• [Exercise]:
Could you copy exactly the line that contains "# Twisted hexagonal" and every line after it to the end of the records, and nothing more?
(Beginning of Data)
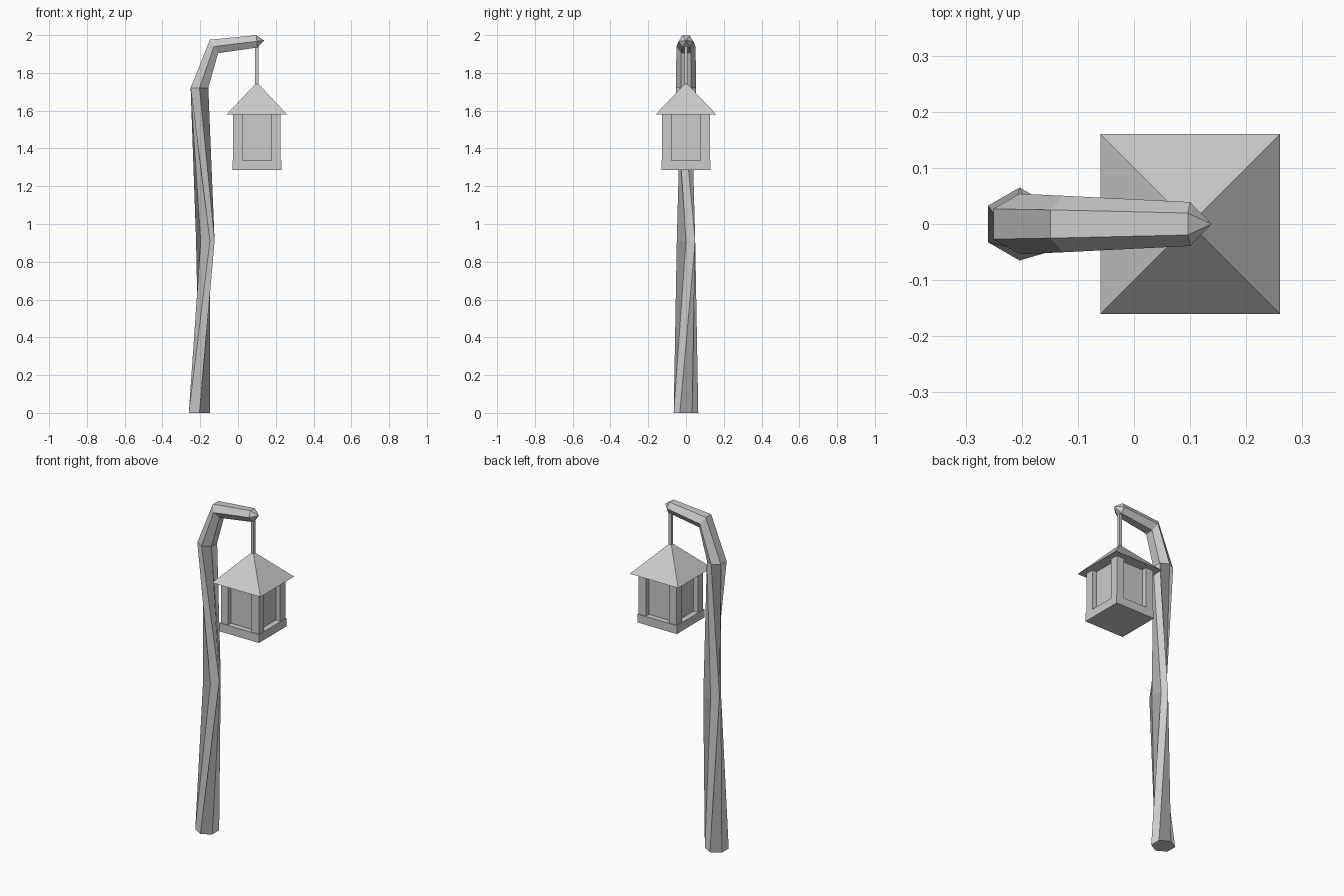
import bpy, bmesh
from math import radians, cos, sin
from mathutils import Vector

if "Cube" in bpy.data.objects:
    bpy.data.objects.remove(bpy.data.objects["Cube"])

CX = 0.10  # lantern centre line


def finish(name, bm):
    bmesh.ops.recalc_face_normals(bm, faces=bm.faces)
    me = bpy.data.meshes.new(name)
    bm.to_mesh(me)
    bm.free()
    ob = bpy.data.objects.new(name, me)
    bpy.context.collection.objects.link(ob)
    return ob


def box(name, x, y, z0, z1, half):
    bm = bmesh.new()
    bmesh.ops.create_cube(bm, size=1)
    for v in bm.verts:
        v.co = (x + v.co.x * 2 * half, y + v.co.y * 2 * half,
                z0 + (v.co.z + 0.5) * (z1 - z0))
    return finish(name, bm)


# Twisted hexagonal post with bent arm: (x, z, radius, y scale, twist, section axis)
rings = [
    (-0.204, 0.00, 0.065, 1.0, 0, (1, 0, 0)),
    (-0.173, 0.91, 0.049, 1.15, 90, (1, 0, 0)),
    (-0.204, 1.72, 0.054, 1.0, 0, (1, 0, 0)),
    (-0.127, 1.94, 0.048, 1.05, 0, (0.52, 0, -0.85)),
    (0.100, 1.967, 0.038, 1.03, 0, (0.12, 0, -0.99)),
]
bm = bmesh.new()
loops = []
for x, z, r, sy, twist, axis in rings:
    u = Vector(axis).normalized()
    loop = []
    for k in range(6):
        a = radians(30 + 60 * k + twist)
        loop.append(bm.verts.new(Vector((x, 0, z)) + u * (r * cos(a))
                                 + Vector((0, r * sy * sin(a), 0))))
    loops.append(loop)
for a, b in zip(loops, loops[1:]):
    for k in range(6):
        n = (k + 1) % 6
        bm.faces.new((a[k], a[n], b[n], b[k]))
bm.faces.new(loops[0])
tip = bm.verts.new((0.138, 0, 1.972))
for k in range(6):
    bm.faces.new((loops[-1][k], loops[-1][(k + 1) % 6], tip))
finish("post_and_arm", bm)

# Hanging rod
box("hanging_rod", CX, 0, 1.72, 1.95, 0.009)

# Pyramid roof
bm = bmesh.new()
bmesh.ops.create_cone(bm, cap_ends=True, segments=4, radius1=0.16 * 2 ** 0.5,
                      radius2=0.009 * 2 ** 0.5, depth=0.16)
for v in bm.verts:
    c = v.co.copy()
    s = radians(45)
    if abs(c.x) < 1e-5 or abs(c.y) < 1e-5:  # turn the corners onto the diagonals
        c.x, c.y = c.x * cos(s) - c.y * sin(s), c.x * sin(s) + c.y * cos(s)
    v.co = (c.x + CX, c.y, c.z + 1.66)
finish("lantern_roof", bm)

# Lantern body: base, recessed panes, four corner posts
box("lantern_base", CX, 0, 1.285, 1.335, 0.13)
box("lantern_panes", CX, 0, 1.335, 1.58, 0.097)
for i, (sx, sy) in enumerate([(1, 1), (-1, 1), (-1, -1), (1, -1)]):
    box(f"corner_post_{i + 1}", CX + sx * 0.1015, sy * 0.1015, 1.335, 1.58, 0.0245)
(End of Data)
• [Written response]:
# Twisted hexagonal post with bent arm: (x, z, radius, y scale, twist, section axis)
rings = [
    (-0.204, 0.00, 0.065, 1.0, 0, (1, 0, 0)),
    (-0.173, 0.91, 0.049, 1.15, 90, (1, 0, 0)),
    (-0.204, 1.72, 0.054, 1.0, 0, (1, 0, 0)),
    (-0.127, 1.94, 0.048, 1.05, 0, (0.52, 0, -0.85)),
    (0.100, 1.967, 0.038, 1.03, 0, (0.12, 0, -0.99)),
]
bm = bmesh.new()
loops = []
for x, z, r, sy, twist, axis in rings:
    u = Vector(axis).normalized()
    loop = []
    for k in range(6):
        a = radians(30 + 60 * k + twist)
        loop.append(bm.verts.new(Vector((x, 0, z)) + u * (r * cos(a))
                                 + Vector((0, r * sy * sin(a), 0))))
    loops.append(loop)
for a, b in zip(loops, loops[1:]):
    for k in range(6):
        n = (k + 1) % 6
        bm.faces.new((a[k], a[n], b[n], b[k]))
bm.faces.new(loops[0])
tip = bm.verts.new((0.138, 0, 1.972))
for k in range(6):
    bm.faces.new((loops[-1][k], loops[-1][(k + 1) % 6], tip))
finish("post_and_arm", bm)

# Hanging rod
box("hanging_rod", CX, 0, 1.72, 1.95, 0.009)

# Pyramid roof
bm = bmesh.new()
bmesh.ops.create_cone(bm, cap_ends=True, segments=4, radius1=0.16 * 2 ** 0.5,
                      radius2=0.009 * 2 ** 0.5, depth=0.16)
for v in bm.verts:
    c = v.co.copy()
    s = radians(45)
    if abs(c.x) < 1e-5 or abs(c.y) < 1e-5:  # turn the corners onto the diagonals
        c.x, c.y = c.x * cos(s) - c.y * sin(s), c.x * sin(s) + c.y * cos(s)
    v.co = (c.x + CX, c.y, c.z + 1.66)
finish("lantern_roof", bm)

# Lantern body: base, recessed panes, four corner posts
box("lantern_base", CX, 0, 1.285, 1.335, 0.13)
box("lantern_panes", CX, 0, 1.335, 1.58, 0.097)
for i, (sx, sy) in enumerate([(1, 1), (-1, 1), (-1, -1), (1, -1)]):
    box(f"corner_post_{i + 1}", CX + sx * 0.1015, sy * 0.1015, 1.335, 1.58, 0.0245)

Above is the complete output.